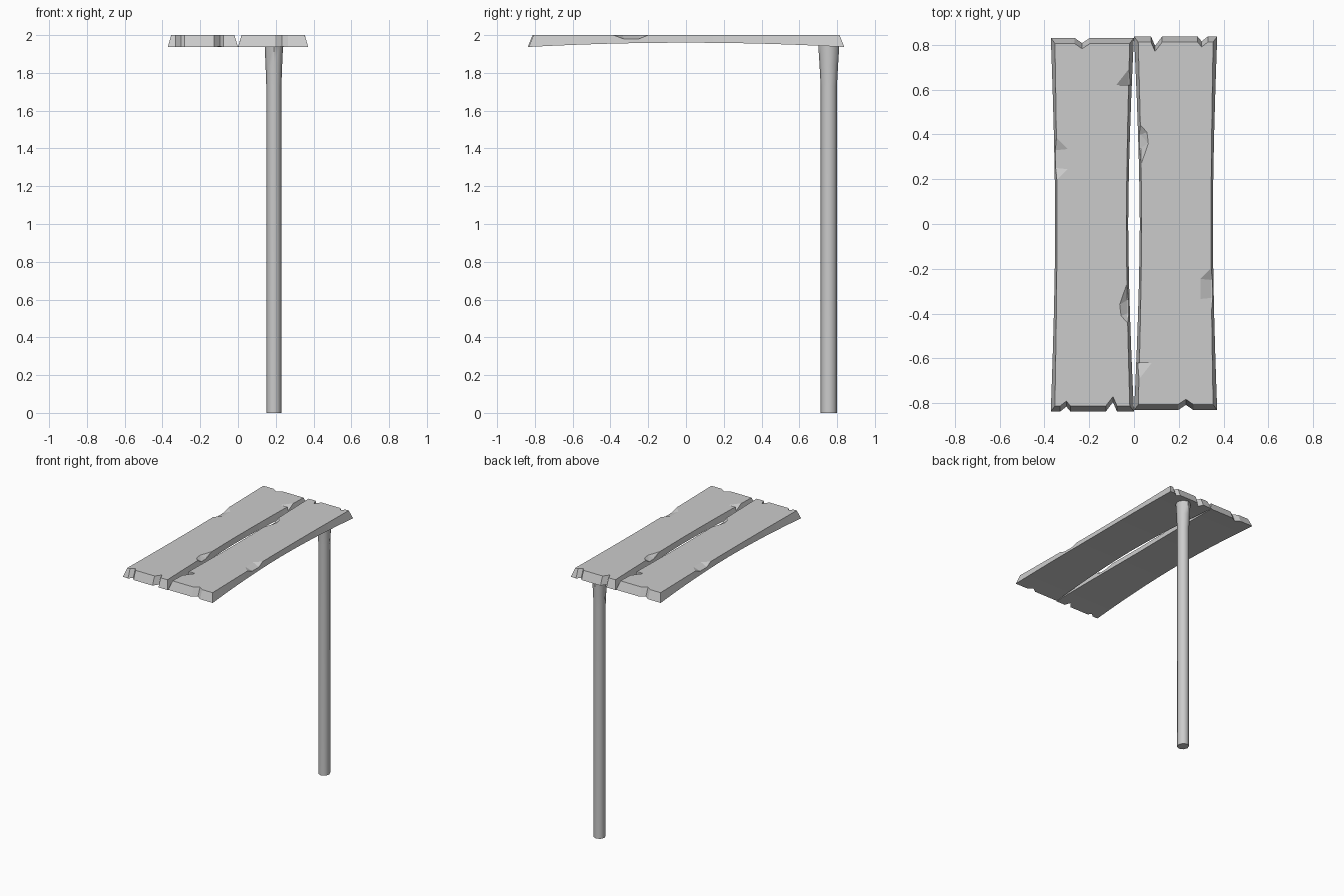
import bpy, bmesh, math

if "Cube" in bpy.data.objects:
    bpy.data.objects.remove(bpy.data.objects["Cube"])

FRONT, BACK, ROWS = -0.838, 0.832, 10


def make_object(name, bm):
    bmesh.ops.recalc_face_normals(bm, faces=bm.faces)
    mesh = bpy.data.meshes.new(name)
    bm.to_mesh(mesh)
    bm.free()
    obj = bpy.data.objects.new(name, mesh)
    bpy.context.collection.objects.link(obj)
    return obj


def side_x(side, y, top):
    # plank waist: ends are wider than the middle, underside wider than top
    t = min(1, abs(y) / 0.84) ** 1.6
    inset = (0.008 + 0.010 * t) if top else 0
    if side < 0:
        return -0.352 - 0.020 * t + inset
    return -0.026 + 0.026 * t - inset


def layer(bm, top):
    inset = 0.025 if top else 0
    y0, y1 = FRONT + inset, BACK - inset

    def vert(x, y):
        z = 2.0 if top else 1.937 + 0.023 * (1 - (y / 0.84) ** 2)
        return bm.verts.new((x, y, z))

    def end(y, inward, notches):
        pts = [vert(side_x(-1, y, top), y)]
        for x, left, right, depth in notches:
            pts += [vert(x - left, y), vert(x, y + inward * depth), vert(x + right, y)]
        return pts + [vert(side_x(1, y, top), y)]

    front = end(y0, 1, [(-0.302, 0.028, 0.018, 0.022), (-0.094, 0.032, 0.018, 0.042)])
    back = end(y1, -1, [(-0.232, 0.034, 0.036, 0.024)])
    ys = [-0.70 + 1.40 * i / ROWS for i in range(ROWS + 1)]
    left = [vert(side_x(-1, y, top), y) for y in ys]
    right = [vert(side_x(1, y, top), y) for y in ys]
    bm.faces.new(front + [right[0], left[0]])
    bm.faces.new(back + [right[-1], left[-1]])
    for i in range(ROWS):
        bm.faces.new((left[i], right[i], right[i + 1], left[i + 1]))
    return front + right + back[::-1] + left[::-1]


def chip(direction, rim, low):
    # convex wedge removed from a top edge, extended up and outward
    bm = bmesh.new()
    pts = [(x, y, 2.0) for x, y in rim] + low
    for x, y, z in pts:
        bm.verts.new((x, y, z))
    for x, y, z in low + [(*rim[0], 2.0), (*rim[-1], 2.0)]:
        bm.verts.new((x + direction * 0.06, y, z))
    for x, y, z in pts:
        bm.verts.new((x, y, z + 0.03))
    for x, y in (rim[0], rim[-1]):
        bm.verts.new((x + direction * 0.06, y, 2.03))
    hull = bmesh.ops.convex_hull(bm, input=bm.verts)
    loose = {g for g in hull["geom_interior"] + hull["geom_unused"]
             if isinstance(g, bmesh.types.BMVert)}
    bmesh.ops.delete(bm, geom=list(loose), context='VERTS')
    cutter = make_object("chip_cutter", bm)
    cutter.hide_render = True
    return cutter


# Left plank
bm = bmesh.new()
lower, upper = layer(bm, False), layer(bm, True)
n = len(lower)
for i in range(n):
    j = (i + 1) % n
    bm.faces.new((lower[i], lower[j], upper[j], upper[i]))
plank = make_object("left_plank", bm)

# Worn chips along the plank edges
cutters = [
    chip(-1, [(-0.345, 0.385), (-0.297, 0.335), (-0.297, 0.245), (-0.342, 0.20)],
         [(-0.345, 0.33, 1.98), (-0.345, 0.25, 1.98)]),
    chip(1, [(-0.033, -0.27), (-0.064, -0.36), (-0.058, -0.41), (-0.031, -0.44)],
         [(-0.03, -0.34, 1.978), (-0.03, -0.40, 1.978)]),
    chip(1, [(-0.025, 0.69), (-0.08, 0.62), (-0.025, 0.62)],
         [(-0.025, 0.622, 1.972)]),
]
for c in cutters:
    mod = plank.modifiers.new("chip", 'BOOLEAN')
    mod.operation, mod.solver, mod.object = 'DIFFERENCE', 'EXACT', c
deps = bpy.context.evaluated_depsgraph_get()
carved = bpy.data.meshes.new_from_object(plank.evaluated_get(deps))
plank.modifiers.clear()
plank.data = carved
for c in cutters:
    bpy.data.objects.remove(c)

# Right plank is the same board turned half round
right = bpy.data.objects.new("right_plank", carved.copy())
right.rotation_euler.z = math.pi
bpy.context.collection.objects.link(right)

# Post with flared head
bm = bmesh.new()
SIDES = 8
rings = []
for z, rx, ry in [(0, 0.040, 0.043), (1.73, 0.040, 0.043), (1.84, 0.044, 0.049), (1.95, 0.049, 0.056)]:
    rings.append([bm.verts.new((0.19 + rx * math.cos(a), 0.756 + ry * math.sin(a), z))
                  for a in (2 * math.pi * k / SIDES for k in range(SIDES))])
for a, b in zip(rings, rings[1:]):
    for k in range(SIDES):
        m = (k + 1) % SIDES
        bm.faces.new((a[k], a[m], b[m], b[k]))
bm.faces.new(rings[0])
bm.faces.new(rings[-1])
post = make_object("post", bm)
bpy.ops.object.select_all(action='DESELECT')
post.select_set(True)
bpy.context.view_layer.objects.active = post
bpy.ops.object.shade_smooth_by_angle(angle=math.radians(50))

• **EXERCISE DIRECTIONS**
Only one stretch of the data above is needed. Restate it word for word, from the line containing "pts = [(x, y, 2.0) for x, y in rim] + low" through the line containing "bmesh.ops.delete(bm, geom=list(loose), context='VERTS')", both ends included.

• **YOUR SOLUTION**
    pts = [(x, y, 2.0) for x, y in rim] + low
    for x, y, z in pts:
        bm.verts.new((x, y, z))
    for x, y, z in low + [(*rim[0], 2.0), (*rim[-1], 2.0)]:
        bm.verts.new((x + direction * 0.06, y, z))
    for x, y, z in pts:
        bm.verts.new((x, y, z + 0.03))
    for x, y in (rim[0], rim[-1]):
        bm.verts.new((x + direction * 0.06, y, 2.03))
    hull = bmesh.ops.convex_hull(bm, input=bm.verts)
    loose = {g for g in hull["geom_interior"] + hull["geom_unused"]
             if isinstance(g, bmesh.types.BMVert)}
    bmesh.ops.delete(bm, geom=list(loose), context='VERTS')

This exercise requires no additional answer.